Keep the wording of each record exactly the same when you repeat it, and leave out pictures.

++++ DATASET ENTRIES

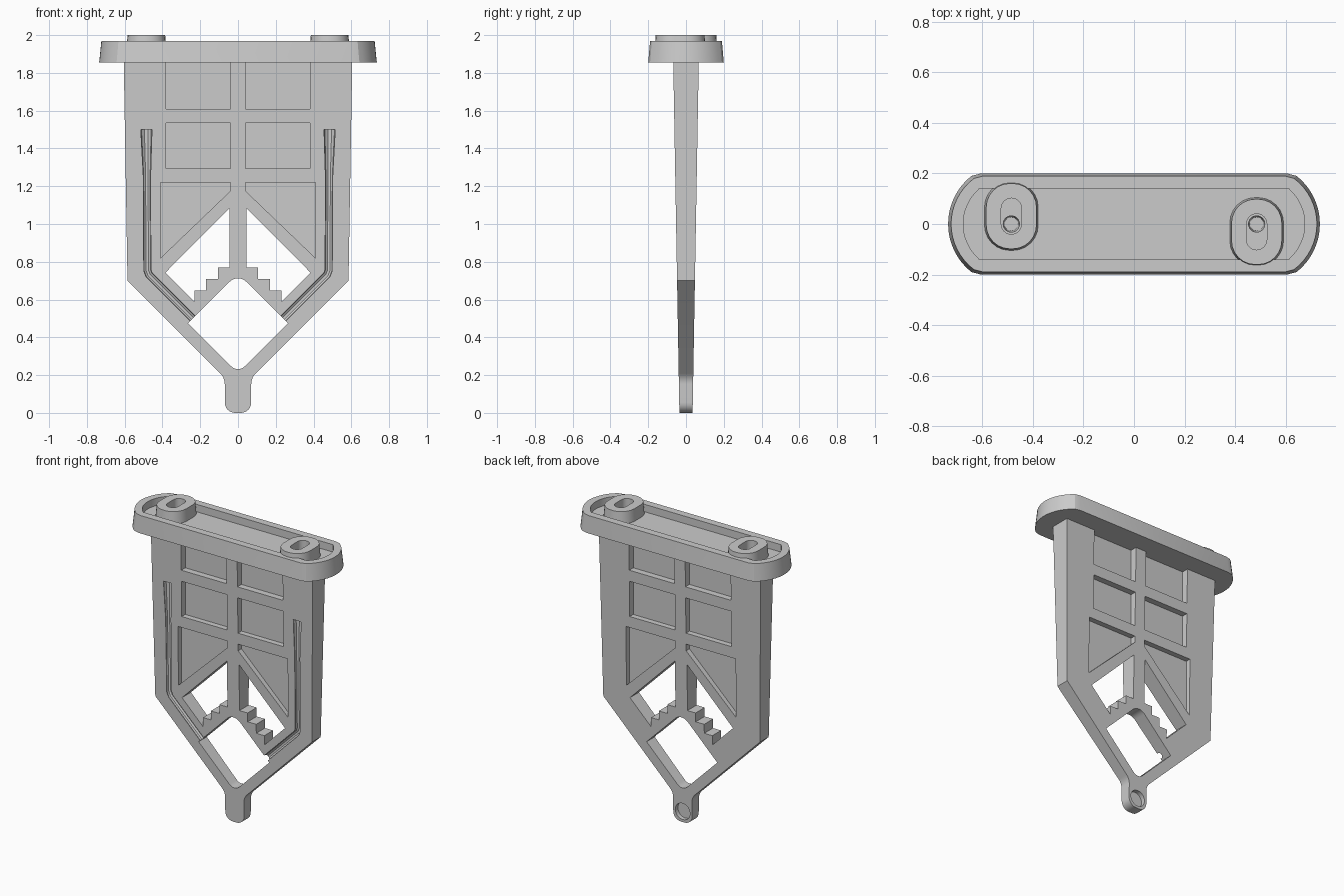
import bpy, bmesh, math
from mathutils import Vector

cube = bpy.data.objects.get("Cube")
if cube:
    bpy.data.objects.remove(cube, do_unlink=True)

CAP_BOTTOM, CAP_TOP, FLOOR = 1.855, 1.97, 1.92


def rounded(points, steps=6):
    """Outline from (u, v[, radius]) corners, with arcs where a radius is given."""
    out = []
    for i, p in enumerate(points):
        c = Vector(p[:2])
        if len(p) < 3:
            out.append(c)
            continue
        a = (Vector(points[i - 1][:2]) - c).normalized()
        b = (Vector(points[(i + 1) % len(points)][:2]) - c).normalized()
        half = a.angle(b) / 2
        centre = c + (a + b).normalized() * p[2] / math.sin(half)
        start = c + a * p[2] / math.tan(half) - centre
        end = c + b * p[2] / math.tan(half) - centre
        total = start.angle(end)
        for k in range(steps + 1):
            t = k / steps
            out.append(centre + (start * math.sin((1 - t) * total)
                                 + end * math.sin(t * total)) / math.sin(total))
    return out


def mirrored(half):
    """Close a right-hand half outline across the vertical axis."""
    return half + [(-p[0], *p[1:]) for p in reversed(half)]


def rect(w, h, r):
    return rounded([(w, h, r), (-w, h, r), (-w, -h, r), (w, -h, r)])


def prism(name, outline, lo, hi, upright=False, top=(1, 1), at=(0, 0)):
    """Extrude along y, or along z when upright; top scales the far end."""
    bm = bmesh.new()
    rings = []
    for d, s in ((lo, (1, 1)), (hi, top)):
        ring = []
        for u, v in outline:
            u, v = u * s[0] + at[0], v * s[1] + at[1]
            ring.append(bm.verts.new((u, v, d) if upright else (u, d, v)))
        rings.append(ring)
        bm.faces.new(ring)
    n = len(outline)
    for i in range(n):
        j = (i + 1) % n
        bm.faces.new((rings[0][i], rings[0][j], rings[1][j], rings[1][i]))
    bmesh.ops.recalc_face_normals(bm, faces=bm.faces)
    mesh = bpy.data.meshes.new(name)
    bm.to_mesh(mesh)
    bm.free()
    ob = bpy.data.objects.new(name, mesh)
    bpy.context.collection.objects.link(ob)
    return ob


def activate(ob):
    bpy.ops.object.select_all(action='DESELECT')
    ob.select_set(True)
    bpy.context.view_layer.objects.active = ob


def cut(ob, cutters):
    for c in cutters:
        c.hide_render = True
        activate(ob)
        mod = ob.modifiers.new("cut", 'BOOLEAN')
        mod.operation, mod.solver, mod.object = 'DIFFERENCE', 'EXACT', c
        bpy.ops.object.modifier_apply(modifier=mod.name)
    for c in cutters:
        bpy.data.objects.remove(c, do_unlink=True)


def half_depth(z):
    return 0.035 + 0.0175 * z


# Blade: tapered pointed plate with a short rounded tip
blade = prism("blade", rounded(mirrored(
    [(0.605, 1.87), (0.585, 0.70), (0.07, 0.185, 0.08), (0.07, 0, 0.055)])), -1, 1)
for v in blade.data.vertices:
    v.co.y *= half_depth(v.co.z)

# Recessed panels on both faces and the stepped window, on both sides
panels = [
    [(0.04, 1.9), (0.38, 1.9), (0.38, 1.61), (0.04, 1.61)],
    [(0.04, 1.535), (0.38, 1.535), (0.38, 1.295), (0.04, 1.295)],
    [(0.04, 1.22), (0.41, 1.22), (0.41, 0.82), (0.04, 1.175)],
]
window = [(0.045, 1.083), (0.385, 0.742), (0.229, 0.586), (0.229, 0.649),
          (0.169, 0.649), (0.169, 0.71), (0.106, 0.71), (0.106, 0.77), (0.045, 0.77)]
cutters = []
for side in (1, -1):
    for outline in panels:
        flipped = [(side * x, z) for x, z in outline]
        for face in (1, -1):
            cutters.append(prism("panel_cutter", flipped, face * 0.02, face * 0.3))
    cutters.append(prism("window_cutter", [(side * x, z) for x, z in window], -0.3, 0.3))

# Lower diamond opening and the round recess behind the tip
cutters.append(prism("diamond_cutter", rounded(
    [(0, 0.739, 0.065), (0.264, 0.475), (0, 0.211, 0.05), (-0.264, 0.475)]), -0.3, 0.3))
cutters.append(prism("tip_cutter", rect(0.055, 0.055, 0.0545), 0.008, 0.3, at=(0, 0.072)))


# Front channels: flared at the top, bending in to the diamond opening
def channel(side):
    path = [(0.485, 1.5, 1.5), (0.482, 1.25, 1), (0.48, 0.755, 1),
            (0.47, 0.73, 1), (0.2, 0.46, 1)]
    curve = bpy.data.curves.new("channel_cutter", 'CURVE')
    curve.dimensions = '3D'
    curve.bevel_depth = 0.021
    curve.bevel_resolution = 3
    curve.use_fill_caps = True
    spline = curve.splines.new('POLY')
    spline.points.add(len(path) - 1)
    for point, (x, z, r) in zip(spline.points, path):
        point.co = (side * x, 0.006 - half_depth(z), z, 1)
        point.radius = r
    ob = bpy.data.objects.new("channel_cutter", curve)
    bpy.context.collection.objects.link(ob)
    activate(ob)
    bpy.ops.object.convert(target='MESH')
    ob = bpy.context.object
    bm = bmesh.new()
    bm.from_mesh(ob.data)
    bmesh.ops.remove_doubles(bm, verts=bm.verts, dist=0.0001)
    bmesh.ops.recalc_face_normals(bm, faces=bm.faces)
    bm.to_mesh(ob.data)
    bm.free()
    return ob


cutters += [channel(1), channel(-1)]
cut(blade, cutters)


# Cap: long plate with bowed ends, drafted sides and a shallow tray
def bowed(centre, radius, height, corner):
    sweep = math.asin(height * 0.95 / radius)
    arc = [(centre + radius * math.cos(a), radius * math.sin(a))
           for a in (sweep * (1 - k / 8) for k in range(17))]
    right = [(corner, height)] + arc + [(corner, -height)]
    return right + [(-x, y) for x, y in reversed(right)]


cap = prism("cap", bowed(0.493, 0.242, 0.2, 0.605), CAP_BOTTOM, CAP_TOP, True, (0.984, 0.95))
cut(cap, [prism("tray_cutter", bowed(0.492, 0.183, 0.14, 0.612), FLOOR, 2.1, True)])

# Bosses with slotted tops, and screw bores running down into the blade
parts = [blade, cap]
for side, name in ((1, "left_boss"), (-1, "right_boss")):
    x, y = side * 0.485, -side * 0.031
    boss = prism(name, rect(0.107, 0.136, 0.1), FLOOR - 0.01, 2.0, True, (0.93, 0.95), (x, y))
    parts.append(boss)
    for ob in (boss, cap):
        cut(ob, [prism("slot_cutter", rect(0.04, 0.071, 0.0395), 1.93, 2.1, True, at=(x, y))])
    for ob in (boss, cap, blade):
        cut(ob, [prism("bore_cutter", rect(0.027, 0.027, 0.0265), 1.65, 2.1, True,
                       (1.3, 1.3), (x, 0))])

for ob in parts:
    activate(ob)
    bpy.ops.object.shade_smooth_by_angle(angle=math.radians(25))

++++++++

▸ **RESULT FOR THIS TASK**
import bpy, bmesh, math
from mathutils import Vector

cube = bpy.data.objects.get("Cube")
if cube:
    bpy.data.objects.remove(cube, do_unlink=True)

CAP_BOTTOM, CAP_TOP, FLOOR = 1.855, 1.97, 1.92


def rounded(points, steps=6):
    """Outline from (u, v[, radius]) corners, with arcs where a radius is given."""
    out = []
    for i, p in enumerate(points):
        c = Vector(p[:2])
        if len(p) < 3:
            out.append(c)
            continue
        a = (Vector(points[i - 1][:2]) - c).normalized()
        b = (Vector(points[(i + 1) % len(points)][:2]) - c).normalized()
        half = a.angle(b) / 2
        centre = c + (a + b).normalized() * p[2] / math.sin(half)
        start = c + a * p[2] / math.tan(half) - centre
        end = c + b * p[2] / math.tan(half) - centre
        total = start.angle(end)
        for k in range(steps + 1):
            t = k / steps
            out.append(centre + (start * math.sin((1 - t) * total)
                                 + end * math.sin(t * total)) / math.sin(total))
    return out


def mirrored(half):
    """Close a right-hand half outline across the vertical axis."""
    return half + [(-p[0], *p[1:]) for p in reversed(half)]


def rect(w, h, r):
    return rounded([(w, h, r), (-w, h, r), (-w, -h, r), (w, -h, r)])


def prism(name, outline, lo, hi, upright=False, top=(1, 1), at=(0, 0)):
    """Extrude along y, or along z when upright; top scales the far end."""
    bm = bmesh.new()
    rings = []
    for d, s in ((lo, (1, 1)), (hi, top)):
        ring = []
        for u, v in outline:
            u, v = u * s[0] + at[0], v * s[1] + at[1]
            ring.append(bm.verts.new((u, v, d) if upright else (u, d, v)))
        rings.append(ring)
        bm.faces.new(ring)
    n = len(outline)
    for i in range(n):
        j = (i + 1) % n
        bm.faces.new((rings[0][i], rings[0][j], rings[1][j], rings[1][i]))
    bmesh.ops.recalc_face_normals(bm, faces=bm.faces)
    mesh = bpy.data.meshes.new(name)
    bm.to_mesh(mesh)
    bm.free()
    ob = bpy.data.objects.new(name, mesh)
    bpy.context.collection.objects.link(ob)
    return ob


def activate(ob):
    bpy.ops.object.select_all(action='DESELECT')
    ob.select_set(True)
    bpy.context.view_layer.objects.active = ob


def cut(ob, cutters):
    for c in cutters:
        c.hide_render = True
        activate(ob)
        mod = ob.modifiers.new("cut", 'BOOLEAN')
        mod.operation, mod.solver, mod.object = 'DIFFERENCE', 'EXACT', c
        bpy.ops.object.modifier_apply(modifier=mod.name)
    for c in cutters:
        bpy.data.objects.remove(c, do_unlink=True)


def half_depth(z):
    return 0.035 + 0.0175 * z


# Blade: tapered pointed plate with a short rounded tip
blade = prism("blade", rounded(mirrored(
    [(0.605, 1.87), (0.585, 0.70), (0.07, 0.185, 0.08), (0.07, 0, 0.055)])), -1, 1)
for v in blade.data.vertices:
    v.co.y *= half_depth(v.co.z)

# Recessed panels on both faces and the stepped window, on both sides
panels = [
    [(0.04, 1.9), (0.38, 1.9), (0.38, 1.61), (0.04, 1.61)],
    [(0.04, 1.535), (0.38, 1.535), (0.38, 1.295), (0.04, 1.295)],
    [(0.04, 1.22), (0.41, 1.22), (0.41, 0.82), (0.04, 1.175)],
]
window = [(0.045, 1.083), (0.385, 0.742), (0.229, 0.586), (0.229, 0.649),
          (0.169, 0.649), (0.169, 0.71), (0.106, 0.71), (0.106, 0.77), (0.045, 0.77)]
cutters = []
for side in (1, -1):
    for outline in panels:
        flipped = [(side * x, z) for x, z in outline]
        for face in (1, -1):
            cutters.append(prism("panel_cutter", flipped, face * 0.02, face * 0.3))
    cutters.append(prism("window_cutter", [(side * x, z) for x, z in window], -0.3, 0.3))

# Lower diamond opening and the round recess behind the tip
cutters.append(prism("diamond_cutter", rounded(
    [(0, 0.739, 0.065), (0.264, 0.475), (0, 0.211, 0.05), (-0.264, 0.475)]), -0.3, 0.3))
cutters.append(prism("tip_cutter", rect(0.055, 0.055, 0.0545), 0.008, 0.3, at=(0, 0.072)))


# Front channels: flared at the top, bending in to the diamond opening
def channel(side):
    path = [(0.485, 1.5, 1.5), (0.482, 1.25, 1), (0.48, 0.755, 1),
            (0.47, 0.73, 1), (0.2, 0.46, 1)]
    curve = bpy.data.curves.new("channel_cutter", 'CURVE')
    curve.dimensions = '3D'
    curve.bevel_depth = 0.021
    curve.bevel_resolution = 3
    curve.use_fill_caps = True
    spline = curve.splines.new('POLY')
    spline.points.add(len(path) - 1)
    for point, (x, z, r) in zip(spline.points, path):
        point.co = (side * x, 0.006 - half_depth(z), z, 1)
        point.radius = r
    ob = bpy.data.objects.new("channel_cutter", curve)
    bpy.context.collection.objects.link(ob)
    activate(ob)
    bpy.ops.object.convert(target='MESH')
    ob = bpy.context.object
    bm = bmesh.new()
    bm.from_mesh(ob.data)
    bmesh.ops.remove_doubles(bm, verts=bm.verts, dist=0.0001)
    bmesh.ops.recalc_face_normals(bm, faces=bm.faces)
    bm.to_mesh(ob.data)
    bm.free()
    return ob


cutters += [channel(1), channel(-1)]
cut(blade, cutters)


# Cap: long plate with bowed ends, drafted sides and a shallow tray
def bowed(centre, radius, height, corner):
    sweep = math.asin(height * 0.95 / radius)
    arc = [(centre + radius * math.cos(a), radius * math.sin(a))
           for a in (sweep * (1 - k / 8) for k in range(17))]
    right = [(corner, height)] + arc + [(corner, -height)]
    return right + [(-x, y) for x, y in reversed(right)]


cap = prism("cap", bowed(0.493, 0.242, 0.2, 0.605), CAP_BOTTOM, CAP_TOP, True, (0.984, 0.95))
cut(cap, [prism("tray_cutter", bowed(0.492, 0.183, 0.14, 0.612), FLOOR, 2.1, True)])

# Bosses with slotted tops, and screw bores running down into the blade
parts = [blade, cap]
for side, name in ((1, "left_boss"), (-1, "right_boss")):
    x, y = side * 0.485, -side * 0.031
    boss = prism(name, rect(0.107, 0.136, 0.1), FLOOR - 0.01, 2.0, True, (0.93, 0.95), (x, y))
    parts.append(boss)
    for ob in (boss, cap):
        cut(ob, [prism("slot_cutter", rect(0.04, 0.071, 0.0395), 1.93, 2.1, True, at=(x, y))])
    for ob in (boss, cap, blade):
        cut(ob, [prism("bore_cutter", rect(0.027, 0.027, 0.0265), 1.65, 2.1, True,
                       (1.3, 1.3), (x, 0))])

for ob in parts:
    activate(ob)
    bpy.ops.object.shade_smooth_by_angle(angle=math.radians(25))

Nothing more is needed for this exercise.